+++ DATA FOR REVIEW +++

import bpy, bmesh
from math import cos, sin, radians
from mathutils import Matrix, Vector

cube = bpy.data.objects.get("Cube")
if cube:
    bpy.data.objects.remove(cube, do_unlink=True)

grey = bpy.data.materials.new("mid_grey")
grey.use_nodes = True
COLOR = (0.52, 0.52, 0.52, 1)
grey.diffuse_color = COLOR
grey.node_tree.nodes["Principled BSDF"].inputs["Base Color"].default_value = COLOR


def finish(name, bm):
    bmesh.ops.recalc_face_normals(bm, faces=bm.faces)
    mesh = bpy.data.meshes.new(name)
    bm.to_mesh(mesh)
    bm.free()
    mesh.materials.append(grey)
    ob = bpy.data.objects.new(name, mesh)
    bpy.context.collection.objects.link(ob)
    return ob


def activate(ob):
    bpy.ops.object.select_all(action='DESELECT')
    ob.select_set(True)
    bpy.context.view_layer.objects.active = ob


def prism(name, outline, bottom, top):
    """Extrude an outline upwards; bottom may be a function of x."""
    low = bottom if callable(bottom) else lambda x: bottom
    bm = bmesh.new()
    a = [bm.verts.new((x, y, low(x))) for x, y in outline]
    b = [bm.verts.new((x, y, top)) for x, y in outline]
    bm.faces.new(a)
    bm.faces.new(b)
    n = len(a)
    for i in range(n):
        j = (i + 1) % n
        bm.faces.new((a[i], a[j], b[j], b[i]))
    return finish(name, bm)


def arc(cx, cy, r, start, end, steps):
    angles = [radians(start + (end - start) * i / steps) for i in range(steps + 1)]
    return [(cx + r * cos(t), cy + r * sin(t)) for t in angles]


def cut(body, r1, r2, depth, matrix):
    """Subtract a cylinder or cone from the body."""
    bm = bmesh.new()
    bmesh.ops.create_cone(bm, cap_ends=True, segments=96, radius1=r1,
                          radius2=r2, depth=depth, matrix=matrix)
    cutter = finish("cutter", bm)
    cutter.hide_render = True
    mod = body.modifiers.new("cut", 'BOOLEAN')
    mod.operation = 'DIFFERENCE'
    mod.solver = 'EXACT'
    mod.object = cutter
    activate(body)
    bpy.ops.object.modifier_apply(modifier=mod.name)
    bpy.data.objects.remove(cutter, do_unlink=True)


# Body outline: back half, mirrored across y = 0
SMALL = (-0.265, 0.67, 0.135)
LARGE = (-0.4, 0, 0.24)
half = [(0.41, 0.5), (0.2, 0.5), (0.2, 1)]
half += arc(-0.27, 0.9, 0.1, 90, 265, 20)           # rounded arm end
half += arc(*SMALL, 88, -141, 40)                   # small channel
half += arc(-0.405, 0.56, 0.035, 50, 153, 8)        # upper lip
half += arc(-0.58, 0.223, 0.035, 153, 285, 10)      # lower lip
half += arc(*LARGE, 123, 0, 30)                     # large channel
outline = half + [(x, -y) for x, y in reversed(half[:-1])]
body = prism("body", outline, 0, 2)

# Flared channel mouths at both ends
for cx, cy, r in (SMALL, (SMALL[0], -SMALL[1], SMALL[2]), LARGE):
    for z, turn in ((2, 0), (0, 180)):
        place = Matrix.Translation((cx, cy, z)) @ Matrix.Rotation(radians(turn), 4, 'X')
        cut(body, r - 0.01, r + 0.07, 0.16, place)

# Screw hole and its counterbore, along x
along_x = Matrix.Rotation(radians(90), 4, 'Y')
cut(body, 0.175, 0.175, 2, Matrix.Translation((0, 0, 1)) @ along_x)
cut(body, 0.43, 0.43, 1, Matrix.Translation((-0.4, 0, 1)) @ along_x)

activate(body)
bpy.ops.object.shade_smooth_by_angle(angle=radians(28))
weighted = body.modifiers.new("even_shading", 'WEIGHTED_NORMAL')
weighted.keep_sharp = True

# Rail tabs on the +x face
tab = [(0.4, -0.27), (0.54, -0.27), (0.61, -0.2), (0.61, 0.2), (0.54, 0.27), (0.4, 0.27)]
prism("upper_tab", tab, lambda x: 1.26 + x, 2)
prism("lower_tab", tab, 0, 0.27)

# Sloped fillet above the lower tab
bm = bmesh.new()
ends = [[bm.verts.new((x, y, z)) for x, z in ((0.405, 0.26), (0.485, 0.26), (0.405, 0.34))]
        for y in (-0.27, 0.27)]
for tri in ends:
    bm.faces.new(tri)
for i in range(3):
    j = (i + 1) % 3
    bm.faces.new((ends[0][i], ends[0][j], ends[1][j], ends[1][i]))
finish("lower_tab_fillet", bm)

+++

__TASK DESCRIPTION__. Write out every entry again, keeping each line exactly the same.

__TASK ANSWER__.
import bpy, bmesh
from math import cos, sin, radians
from mathutils import Matrix, Vector

cube = bpy.data.objects.get("Cube")
if cube:
    bpy.data.objects.remove(cube, do_unlink=True)

grey = bpy.data.materials.new("mid_grey")
grey.use_nodes = True
COLOR = (0.52, 0.52, 0.52, 1)
grey.diffuse_color = COLOR
grey.node_tree.nodes["Principled BSDF"].inputs["Base Color"].default_value = COLOR


def finish(name, bm):
    bmesh.ops.recalc_face_normals(bm, faces=bm.faces)
    mesh = bpy.data.meshes.new(name)
    bm.to_mesh(mesh)
    bm.free()
    mesh.materials.append(grey)
    ob = bpy.data.objects.new(name, mesh)
    bpy.context.collection.objects.link(ob)
    return ob


def activate(ob):
    bpy.ops.object.select_all(action='DESELECT')
    ob.select_set(True)
    bpy.context.view_layer.objects.active = ob


def prism(name, outline, bottom, top):
    """Extrude an outline upwards; bottom may be a function of x."""
    low = bottom if callable(bottom) else lambda x: bottom
    bm = bmesh.new()
    a = [bm.verts.new((x, y, low(x))) for x, y in outline]
    b = [bm.verts.new((x, y, top)) for x, y in outline]
    bm.faces.new(a)
    bm.faces.new(b)
    n = len(a)
    for i in range(n):
        j = (i + 1) % n
        bm.faces.new((a[i], a[j], b[j], b[i]))
    return finish(name, bm)


def arc(cx, cy, r, start, end, steps):
    angles = [radians(start + (end - start) * i / steps) for i in range(steps + 1)]
    return [(cx + r * cos(t), cy + r * sin(t)) for t in angles]


def cut(body, r1, r2, depth, matrix):
    """Subtract a cylinder or cone from the body."""
    bm = bmesh.new()
    bmesh.ops.create_cone(bm, cap_ends=True, segments=96, radius1=r1,
                          radius2=r2, depth=depth, matrix=matrix)
    cutter = finish("cutter", bm)
    cutter.hide_render = True
    mod = body.modifiers.new("cut", 'BOOLEAN')
    mod.operation = 'DIFFERENCE'
    mod.solver = 'EXACT'
    mod.object = cutter
    activate(body)
    bpy.ops.object.modifier_apply(modifier=mod.name)
    bpy.data.objects.remove(cutter, do_unlink=True)


# Body outline: back half, mirrored across y = 0
SMALL = (-0.265, 0.67, 0.135)
LARGE = (-0.4, 0, 0.24)
half = [(0.41, 0.5), (0.2, 0.5), (0.2, 1)]
half += arc(-0.27, 0.9, 0.1, 90, 265, 20)           # rounded arm end
half += arc(*SMALL, 88, -141, 40)                   # small channel
half += arc(-0.405, 0.56, 0.035, 50, 153, 8)        # upper lip
half += arc(-0.58, 0.223, 0.035, 153, 285, 10)      # lower lip
half += arc(*LARGE, 123, 0, 30)                     # large channel
outline = half + [(x, -y) for x, y in reversed(half[:-1])]
body = prism("body", outline, 0, 2)

# Flared channel mouths at both ends
for cx, cy, r in (SMALL, (SMALL[0], -SMALL[1], SMALL[2]), LARGE):
    for z, turn in ((2, 0), (0, 180)):
        place = Matrix.Translation((cx, cy, z)) @ Matrix.Rotation(radians(turn), 4, 'X')
        cut(body, r - 0.01, r + 0.07, 0.16, place)

# Screw hole and its counterbore, along x
along_x = Matrix.Rotation(radians(90), 4, 'Y')
cut(body, 0.175, 0.175, 2, Matrix.Translation((0, 0, 1)) @ along_x)
cut(body, 0.43, 0.43, 1, Matrix.Translation((-0.4, 0, 1)) @ along_x)

activate(body)
bpy.ops.object.shade_smooth_by_angle(angle=radians(28))
weighted = body.modifiers.new("even_shading", 'WEIGHTED_NORMAL')
weighted.keep_sharp = True

# Rail tabs on the +x face
tab = [(0.4, -0.27), (0.54, -0.27), (0.61, -0.2), (0.61, 0.2), (0.54, 0.27), (0.4, 0.27)]
prism("upper_tab", tab, lambda x: 1.26 + x, 2)
prism("lower_tab", tab, 0, 0.27)

# Sloped fillet above the lower tab
bm = bmesh.new()
ends = [[bm.verts.new((x, y, z)) for x, z in ((0.405, 0.26), (0.485, 0.26), (0.405, 0.34))]
        for y in (-0.27, 0.27)]
for tri in ends:
    bm.faces.new(tri)
for i in range(3):
    j = (i + 1) % 3
    bm.faces.new((ends[0][i], ends[0][j], ends[1][j], ends[1][i]))
finish("lower_tab_fillet", bm)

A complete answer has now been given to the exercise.